If that’s feminism, then we can all get on board, right?

In December 2010 Sheryl Sandberg, COO of Facebook, gave a talk at TEDwomen. She is clear, in her writing and talks, that she wants more women to stay in the workforce. When it comes to equality, as Sandberg puts it, the numbers don’t lie. Women don’t yet make up fifty percent of any boardroom or any parliament, and this is the problem that needs to be solved.

Closer to home, we only have to ask our own mothers about the Equal Pay Act to realise that, not long before we were born, feminism was a real fight for something tangible.

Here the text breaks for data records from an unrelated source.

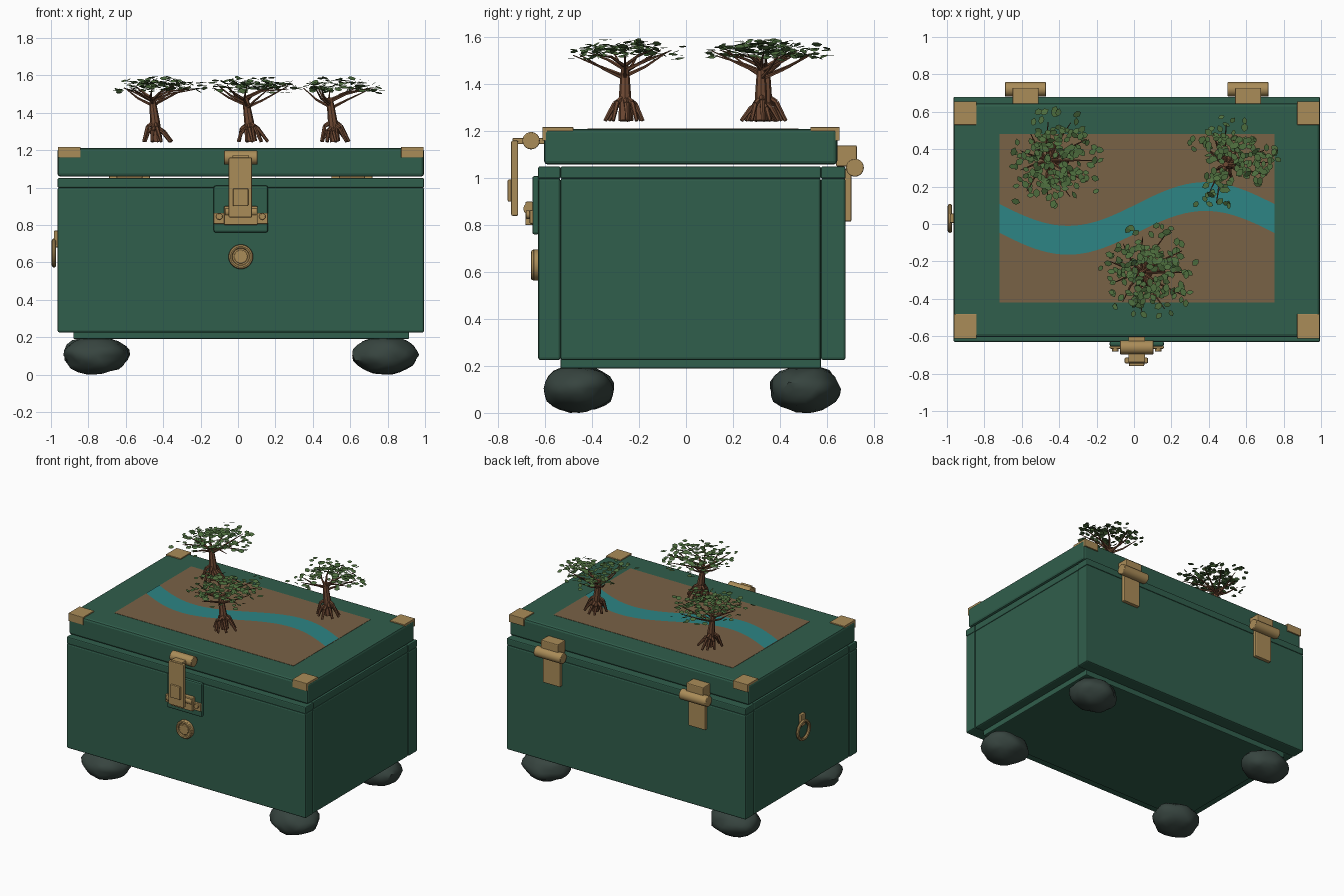
import bpy, bmesh, math, random
from mathutils import Vector, Matrix, noise

if "Cube" in bpy.data.objects:
    bpy.data.objects.remove(bpy.data.objects["Cube"], do_unlink=True)
rng = random.Random(4)
CX, CY = 0.015, 0.025


def material(name, rgb):
    m = bpy.data.materials.new(name)
    m.use_nodes = True
    m.diffuse_color = (*rgb, 1)
    m.node_tree.nodes["Principled BSDF"].inputs["Base Color"].default_value = (*rgb, 1)
    return m


GREEN = material("chest green", (0.030, 0.112, 0.072))
BRASS = material("brass", (0.402, 0.262, 0.098))
SOIL = material("soil brown", (0.190, 0.122, 0.061))
WATER = material("river teal", (0.026, 0.235, 0.235))
BARK = material("bark brown", (0.156, 0.066, 0.033))
LEAF = material("leaf green", (0.076, 0.156, 0.048))
STONE = material("dark stone", (0.038, 0.058, 0.050))


def make(name, bm, mat, bevel=0, smooth=False):
    me = bpy.data.meshes.new(name)
    bm.to_mesh(me)
    bm.free()
    me.materials.append(mat)
    ob = bpy.data.objects.new(name, me)
    bpy.context.collection.objects.link(ob)
    if smooth:
        bpy.ops.object.select_all(action="DESELECT")
        ob.select_set(True)
        bpy.context.view_layer.objects.active = ob
        bpy.ops.object.shade_smooth_by_angle(angle=math.radians(40))
    if bevel:
        mod = ob.modifiers.new("bevel", "BEVEL")
        mod.width, mod.segments = bevel, 2
    return ob


def box(name, x, y, z, mat, bevel=0.006):
    bm = bmesh.new()
    bmesh.ops.create_cube(bm, size=1)
    for v in bm.verts:
        v.co = Vector([(r[0] + r[1]) / 2 + c * (r[1] - r[0]) for c, r in zip(v.co, (x, y, z))])
    return make(name, bm, mat, bevel)


def add_cone(bm, a, b, r1, r2, sides):
    a, b = Vector(a), Vector(b)
    rot = (b - a).to_track_quat("Z", "Y").to_matrix().to_4x4()
    bmesh.ops.create_cone(bm, cap_ends=True, segments=sides, radius1=r1, radius2=r2,
                          depth=(b - a).length, matrix=Matrix.Translation((a + b) / 2) @ rot)


def cylinder(name, a, b, r, mat, sides=24, bevel=0.004):
    bm = bmesh.new()
    add_cone(bm, a, b, r, r, sides)
    return make(name, bm, mat, bevel, smooth=True)


def ring(name, centre, axis, major, minor, mat):
    bm = bmesh.new()
    rot = Vector(axis).to_track_quat("Z", "Y").to_matrix().to_4x4()
    loops = []
    for i in range(28):
        a = math.tau * i / 28
        loop = []
        for j in range(8):
            b = math.tau * j / 8
            r = major + minor * math.cos(b)
            p = Vector((r * math.cos(a), r * math.sin(a), minor * math.sin(b)))
            loop.append(bm.verts.new(Vector(centre) + rot @ p))
        loops.append(loop)
    for i in range(28):
        for j in range(8):
            p, q, k = loops[i], loops[(i + 1) % 28], (j + 1) % 8
            bm.faces.new((p[j], q[j], q[k], p[k]))
    return make(name, bm, mat, smooth=True)


# Chest body: floor, thick walls and a rim of four bars
X, Y = (-0.965, 0.995), (-0.63, 0.68)
IX, IY = (-0.88, 0.915), (-0.535, 0.575)
box("floor", IX, IY, (0.19, 0.26), GREEN)
for tag, zr, b in (("wall", (0.225, 1.0), 0.01), ("rim", (0.998, 1.05), 0.007)):
    box("front_" + tag, X, (Y[0], IY[0]), zr, GREEN, b)
    box("back_" + tag, X, (IY[1], Y[1]), zr, GREEN, b)
    box("right_" + tag, (X[0] + 0.003, IX[0]), IY, zr, GREEN, b)
    box("left_" + tag, (IX[1], X[1] - 0.003), IY, zr, GREEN, b)

# Lid with inlaid ground and winding river
box("lid", X, (-0.605, 0.645), (1.058, 1.21), GREEN, 0.016)
box("ground_inlay", (-0.72, 0.75), (-0.42, 0.48), (1.205, 1.212), SOIL, 0)
bm = bmesh.new()
previous = None
for i in range(41):
    x = -0.72 + 1.47 * i / 40
    y = 0.03 + 0.117 * math.sin(math.tau * (x - CX) / 1.47)
    pair = [bm.verts.new((x, y + s * 0.077, 1.2145)) for s in (-1, 1)]
    if previous:
        bm.faces.new((previous[0], pair[0], pair[1], previous[1]))
    previous = pair
make("river", bm, WATER)

# Brass corner caps: top plate and a drop over the front or back edge
for side, xr in (("right", (-0.962, -0.842)), ("left", (0.872, 0.992))):
    box(side + "_front_cap", xr, (-0.608, -0.48), (1.2, 1.218), BRASS, 0.003)
    box(side + "_front_cap_drop", xr, (-0.612, -0.59), (1.16, 1.218), BRASS, 0.003)
    box(side + "_back_cap", xr, (0.53, 0.655), (1.2, 1.218), BRASS, 0.003)
    box(side + "_back_cap_drop", xr, (0.635, 0.655), (1.16, 1.218), BRASS, 0.003)

# Back hinges
for side, x in (("right", -0.58), ("left", 0.61)):
    narrow = (x - 0.07, x + 0.07)
    box(side + "_hinge_upper", narrow, (0.64, 0.728), (1.05, 1.14), BRASS)
    box(side + "_hinge_lower", narrow, (0.675, 0.705), (0.815, 1.04), BRASS)
    cylinder(side + "_hinge_barrel", (x - 0.11, 0.72, 1.045), (x + 0.11, 0.72, 1.045), 0.038, BRASS)

# Front latch
box("latch_backplate", (-0.13, 0.16), (-0.655, -0.625), (0.76, 1.01), GREEN, 0.01)
cylinder("latch_barrel", (-0.075, -0.66, 1.16), (0.105, -0.66, 1.16), 0.037, BRASS)
box("latch_arm", (-0.03, 0.06), (-0.74, -0.6), (1.145, 1.172), BRASS)
box("latch_strap", (-0.05, 0.075), (-0.745, -0.715), (0.84, 1.16), BRASS)
box("latch_button", (-0.027, 0.055), (-0.76, -0.74), (0.9, 0.995), BRASS)
box("latch_catch", (-0.075, 0.105), (-0.685, -0.65), (0.8, 0.9), BRASS)
box("latch_catch_base", (-0.13, 0.16), (-0.667, -0.65), (0.805, 0.865), BRASS)
cylinder("latch_catch_roll", (-0.07, -0.668, 0.87), (0.1, -0.668, 0.87), 0.025, BRASS)
for x in (-0.1, 0.13):
    cylinder("latch_screw", (x, -0.66, 0.845), (x, -0.682, 0.845), 0.018, BRASS, 12)

# Front lock disc and side pull ring
cylinder("lock_disc", (CX, -0.62, 0.63), (CX, -0.65, 0.63), 0.066, BRASS, 28)
ring("lock_ring", (CX, -0.65, 0.63), (0, 1, 0), 0.055, 0.011, BRASS)
cylinder("lock_centre", (CX, -0.62, 0.63), (CX, -0.657, 0.63), 0.036, BRASS)
ring("pull_ring", (-0.984, 0.03, 0.65), (1, 0, 0), 0.066, 0.012, BRASS)
box("pull_ring_mount", (-0.985, -0.96), (0.005, 0.055), (0.68, 0.77), BRASS)

# Rough stone feet
for sx, x in (("right", -0.758), ("left", 0.787)):
    for sy, y in (("front", -0.457), ("back", 0.505)):
        bm = bmesh.new()
        bmesh.ops.create_icosphere(bm, subdivisions=3, radius=1)
        for v in bm.verts:
            n = v.co.normalized()
            n *= 1 + 0.13 * noise.noise(n * 1.8 + Vector((x * 7, y * 9, 0)))
            v.co = Vector((x + 0.174 * n.x, y + 0.146 * n.y, 0.102 + 0.1 * n.z))
        low = min(v.co.z for v in bm.verts)
        bmesh.ops.translate(bm, verts=bm.verts, vec=(0, 0, -low))
        make(f"{sx}_{sy}_stone_foot", bm, STONE, smooth=True)


# Mangrove trees: stilt roots, leaning trunk, spreading branches, flat leaf crown
def tree(name, x, y, lean, angles, reach):
    wood, crown = bmesh.new(), bmesh.new()
    path = [Vector((x + lean * t, y, 1.245 + 0.235 * t)) for t in (0, 0.45, 0.75, 1)]
    for i, (r1, r2) in enumerate(((0.027, 0.026), (0.026, 0.021), (0.021, 0.015))):
        add_cone(wood, path[i], path[i + 1], r1, r2, 8)
    for i in range(9):
        a = math.tau * i / 9 + rng.uniform(-0.2, 0.2)
        d = Vector((math.cos(a), math.sin(a), 0))
        top = path[0].lerp(path[1], rng.uniform(0.75, 1.1))
        knee = top + d * 0.045 - Vector((0, 0, 0.03))
        foot = path[0] + d * rng.uniform(0.07, 0.09)
        add_cone(wood, top, knee, 0.011, 0.011, 6)
        add_cone(wood, knee, foot, 0.011, 0.008, 6)
    for a in angles:
        d = Vector((math.cos(a), math.sin(a), 0))
        start = path[2].lerp(path[3], rng.random())
        length = reach * rng.uniform(0.85, 1.05)
        mid = start + d * length * 0.45 + Vector((0, 0, 0.04))
        tip = Vector((x + d.x * length, y + d.y * length, 1.53 + rng.uniform(-0.01, 0.02)))
        add_cone(wood, start, mid, 0.009, 0.006, 5)
        add_cone(wood, mid, tip, 0.006, 0.002, 5)
        # leaves gather along the outer part of each branch
        for k in range(17):
            t = rng.uniform(0.3, 1.08)
            s = 0.025 + 0.045 * t
            c = Vector((x, y, 0)) + d * length * t
            c += Vector((rng.uniform(-s, s), rng.uniform(-s, s), 1.575 - 0.04 * t + rng.uniform(-0.028, 0.03)))
            rot = Matrix.Rotation(rng.uniform(0, math.tau), 3, "Z") @ Matrix.Rotation(rng.gauss(0, 0.35), 3, "X")
            size = rng.uniform(0.017, 0.025)
            outline = [(-1, 0), (-0.3, -0.7), (0.5, -0.6), (1, 0), (0.5, 0.6), (-0.3, 0.7)]
            crown.faces.new([crown.verts.new(c + rot @ Vector((u * size, w * size, 0))) for u, w in outline])
    make(name + "_trunk", wood, BARK)
    make(name + "_leaves", crown, LEAF)


full = [math.tau * i / 11 for i in range(11)]
tree("right_back_tree", -0.43, 0.34, -0.03, full, 0.215)
tree("front_tree", 0.075, -0.26, -0.035, full, 0.225)
tree("left_back_tree", 0.52, 0.32, -0.03, [-0.3, 0.05, 0.4, 0.9, 1.7, 2.1, 2.5, 4.05, 4.35], 0.215)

They weren’t suffering from pay gaps that emerged over a lifetime; they knew what it was to be qualified in a professional field and to be started on a lower salary than their equally qualified male colleagues.

Discrimination was real, and women were valued less; you just had to look at their pay cheques.

How will women achieve this equality and value? They need freedom – freedom from traditional roles, freedom from the restraints of childbirth and freedom from the contract of marriage. Freedom to act like men, transcend their existence and do the things that ‘really matter’.

Feminism pursues equality, value and freedom for women. It has, at its best, opened our eyes to the discord between men and women. It’s given us the words to articulate a problem and a voice to speak up in a world that is not the way it should be.

It has all of the questions.

And none of the answers.

Feminism aspires to a world where equality comes from the things that we do, value comes from paid work, and freedom is attained when I can do what men do. In order to say that I have them, it becomes incumbent upon me to do certain things; I have to achieve it.

Equality, value and freedom become things that women have to pursue outside of themselves. And that’s why feminism has never made the progress it hoped to, and will never achieve the utopia to longs for.

Genuine equality, value and freedom are only found in Jesus, because Jesus gives them to us freely.

My equality comes from being created by Jesus, just like men, and being given salvation, just like men.

My value comes from Jesus coming to earth, and dying on the cross, even when I hated God, so that I could be made right before him. Every drop of his precious blood that washes me clean tells me that I am loved and have value.

And this gives me real freedom. Freedom from sin – so that I no longer do the things I hate. Freedom to live the life that I was created for – in a relationship with God. And freedom to pursue any role in society (with a few exceptions) without wondering what it says about my value and status. I can take a lower paid job, because it has better opportunities for the gospel, and it doesn’t diminish my value before God. I can happily choose to stay at home and raise my children (or not), because my status is secured in Jesus, not in my location of work.

Jesus is the only one who gives us what we’re looking for. So I’m not ashamed to say, I am not a feminist. I’m a Christian.

Image by Flickr user Tracheotomy Bob used under CC BY-NC-SA 2